story of U.S. Army Veteran Ed Freeman is true.
He was a veteran not only of Viet Nam,
but of World War II and Korea.
He was the recipient
of the Congressional Medal of Honor for his actions on November 14,
1965, at Landing Zone X-Ray, in the Ia Drang Valley of Vietnam.
During the Vietnam War
Freeman served as a helicopter pilot with the rank of Captain in US
Army's Company A, 229th, Assault Helicopter Battalion, First Cavalry
Division Air Mobil.
On November 14th,
1965, a US battalion was surrounded by the enemy. In the heat of
the battle when all hope was lost, an unarmed helicopter came to
their aid, bringing water, much needed supplies and ammunition.
According to survivors of the battle the unarmed Huey returned more than
21 times with supplies, evacuating the wounded each trip. That
day, more than 70 soldiers were flown to safety by Captain Freeman.
Freeman was decorated
with the distinguished Flying Cross for his act of bravery but for
decades those who survived this battle felt that a higher honor should
be awarded to the helicopter pilot. On July 16, 2001, Congress
awarded the Medal of Honor to Freeman with the persuasion of
Lieutenant Colonel Bruce Crandall, other survivors who were rescued by
Freeman, and Senator John McCain. That day, Freeman and his wife,
Barbara, were invited to the Whitehouse where President George W.

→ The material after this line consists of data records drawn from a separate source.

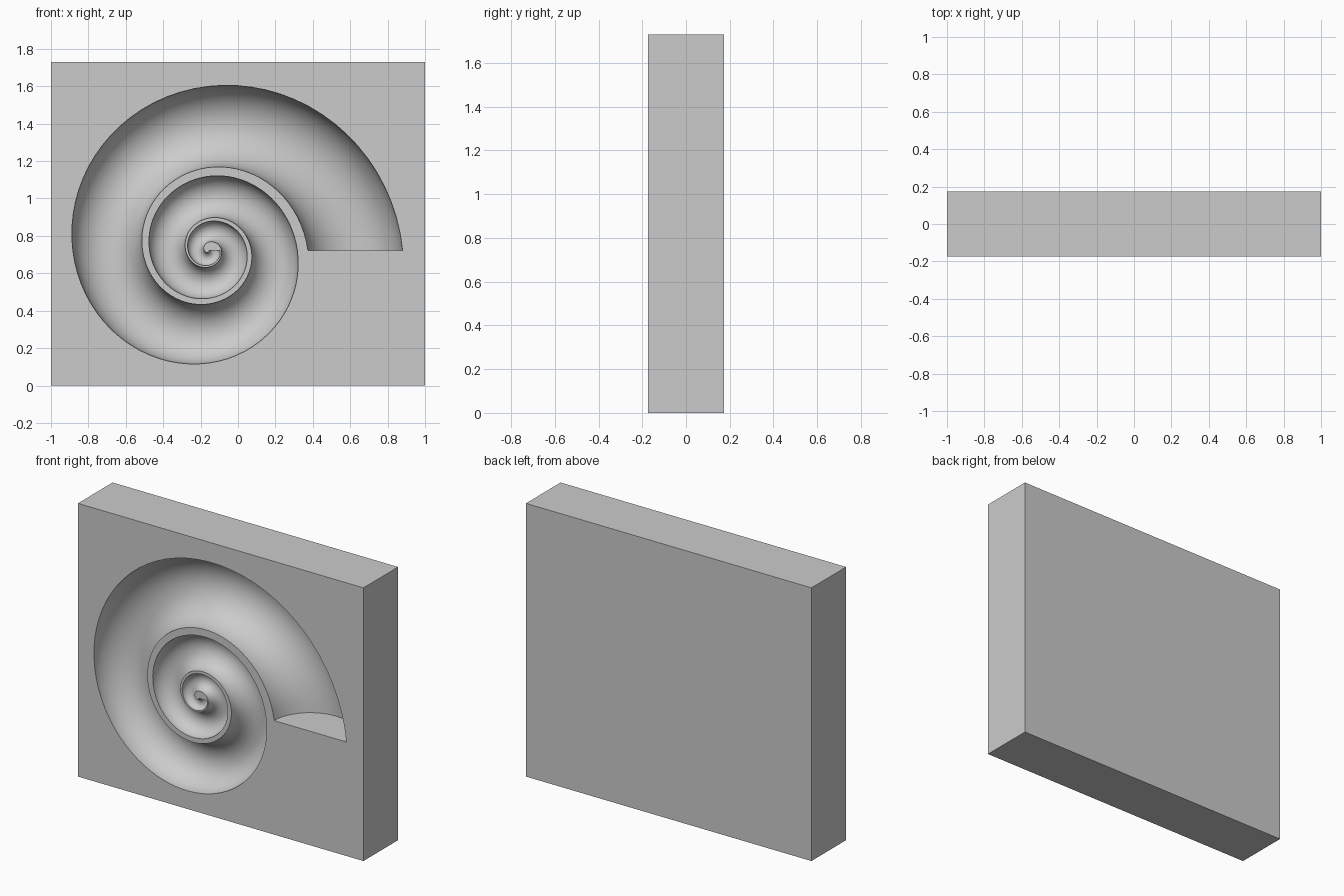
import bpy, bmesh
from math import sin, cos, pi

cube = bpy.data.objects.get("Cube")
if cube:
    bpy.data.objects.remove(cube)

W, D, H = 2.0, 0.346, 1.73          # slab size
CX, CZ = -0.16, 0.722               # spiral centre
TURNS, STEPS, SIDES = 3, 72, 48     # steps per turn, sides of the groove section
# outer groove radius at every quarter turn, winding inwards
RADII = [1.04, .877, .723, .602, .477, .396, .313, .256, .207, .154,
         .107, .08, .064, .039, .018, .009, .004, .002]
WALL = 1.12                         # ridge between neighbouring whorls


def outer_radius(turn):
    """Smooth interpolation through the quarter-turn radii."""
    q = turn * 4
    i = min(int(q), len(RADII) - 2)
    f = q - i
    b, c = RADII[i], RADII[i + 1]
    a = RADII[i - 1] if i else 2 * b - c
    d = RADII[min(i + 2, len(RADII) - 1)]
    return b + f / 2 * (c - a + f * (2*a - 5*b + 4*c - d + f * (3*(b - c) + d - a)))


def finish(name, bm):
    bmesh.ops.recalc_face_normals(bm, faces=bm.faces[:])
    mesh = bpy.data.meshes.new(name)
    bm.to_mesh(mesh)
    bm.free()
    ob = bpy.data.objects.new(name, mesh)
    bpy.context.collection.objects.link(ob)
    return ob


# Plain slab
bm = bmesh.new()
bmesh.ops.create_cube(bm, size=1)
bmesh.ops.scale(bm, vec=(W, D, H), verts=bm.verts)
bmesh.ops.translate(bm, vec=(0, 0, H / 2), verts=bm.verts)
slab = finish("carved_slab", bm)
stone = bpy.data.materials.new("light_grey")
stone.use_nodes = True
grey = (0.6, 0.6, 0.6, 1)
stone.diffuse_color = grey
stone.node_tree.nodes["Principled BSDF"].inputs["Base Color"].default_value = grey
slab.data.materials.append(stone)

# Tapering spiral tube, centred on the front face
bm = bmesh.new()
rings = []
for s in range(TURNS * STEPS + 1):
    turn = s / STEPS
    ang = turn * 2 * pi
    out, inn = outer_radius(turn), WALL * outer_radius(turn + 1)
    mid, rad = (out + inn) / 2, (out - inn) / 2
    ring = []
    for k in range(SIDES):
        phi = (k + 0.5) / SIDES * 2 * pi
        r = mid + rad * cos(phi) / cos(pi / SIDES)
        ring.append(bm.verts.new((CX + r * cos(ang), -D / 2 + rad * sin(phi),
                                  CZ + r * sin(ang))))
    rings.append(ring)
for a, b in zip(rings, rings[1:]):
    for k in range(SIDES):
        n = (k + 1) % SIDES
        bm.faces.new((a[k], a[n], b[n], b[k]))
bm.faces.new(rings[0])
bm.faces.new(rings[-1])
cutter = finish("spiral_cutter", bm)
cutter.data.materials.append(stone)
cutter.hide_render = True

# Carve the groove, then remove the cutter
mod = slab.modifiers.new("carve", 'BOOLEAN')
mod.operation = 'DIFFERENCE'
mod.solver = 'EXACT'
mod.object = cutter
bpy.context.view_layer.objects.active = slab
bpy.ops.object.select_all(action='DESELECT')
slab.select_set(True)
bpy.ops.object.modifier_apply(modifier=mod.name)
bpy.data.objects.remove(cutter)
bpy.ops.object.shade_smooth_by_angle(angle=pi / 6)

Bush presented the Congressional Medal of honor before witnesses
consisting of Vice President Cheney, the secretary of defense,
secretary of veterans affairs, the joint chiefs as well as members of
the Joint Chiefs, Senator John McCain, Senator Craig, Congressman
Otter, and Congressman Simpson from the delegation of Idaho.
On August 20, 2008,
Major Ed Freeman passed away from complications of Parkinson's disease
at the age of 80 and was laid to rest at the Veterans Cemetery in Idaho, where he settled.
In March of 2009, the
United States Congress bestowed one more honor to Major Freeman.
They designated the US Post Office in his place of birth McLain,
Mississippi, the "Major Ed W. Freeman Post Office."
for CNN Transcript of President Bush's presentation of the
Congressional Medal of Honor.
'Ed Freeman... A True Hero'
You're an 18 or 19 year old kid.
You're critically wounded, and dying in the jungle in the Ia Drang
Valley, 11-14-1965. LZ Xray , Vietnam . Your infantry unit is out
numbered 8 - 1, and the enemy fire is so intense, from 100 or 200 yards
away, that your own Infantry Commander has ordered the MediVac
helicopters to stop coming in.
You're lying there, listening to the
enemy machine guns, and you know you're not getting out. Your family is
1/2 way around the world, 12,000 miles away, and you'll never see them
again. As the world starts to fade in and out, you know this is the day.
Ed Freeman is coming for you. He's not
Medi-Vac, so it's not his job, but he's flying his Huey down into the
machine gun fire, after the Medi-Vacs were ordered not to come.
He's coming anyway. And he drops it
in, and sits there in the machine gun fire, as they load 2 or 3 of you
on board. Then he flies you up and out through the gunfire, to the
Doctors and Nurses.
And, he kept coming back...... 13 more
times..... and took about 30 of you and your buddies out, who would
never have gotten out.
Medal of Honor Recipient Ed Freeman
died last Wednesday at the age of 80, in Boise , ID ......
May God rest his soul.....
(Oh yeah, Paul Newman died that day
too.) I guess you knew that.
He got a lot more press than Ed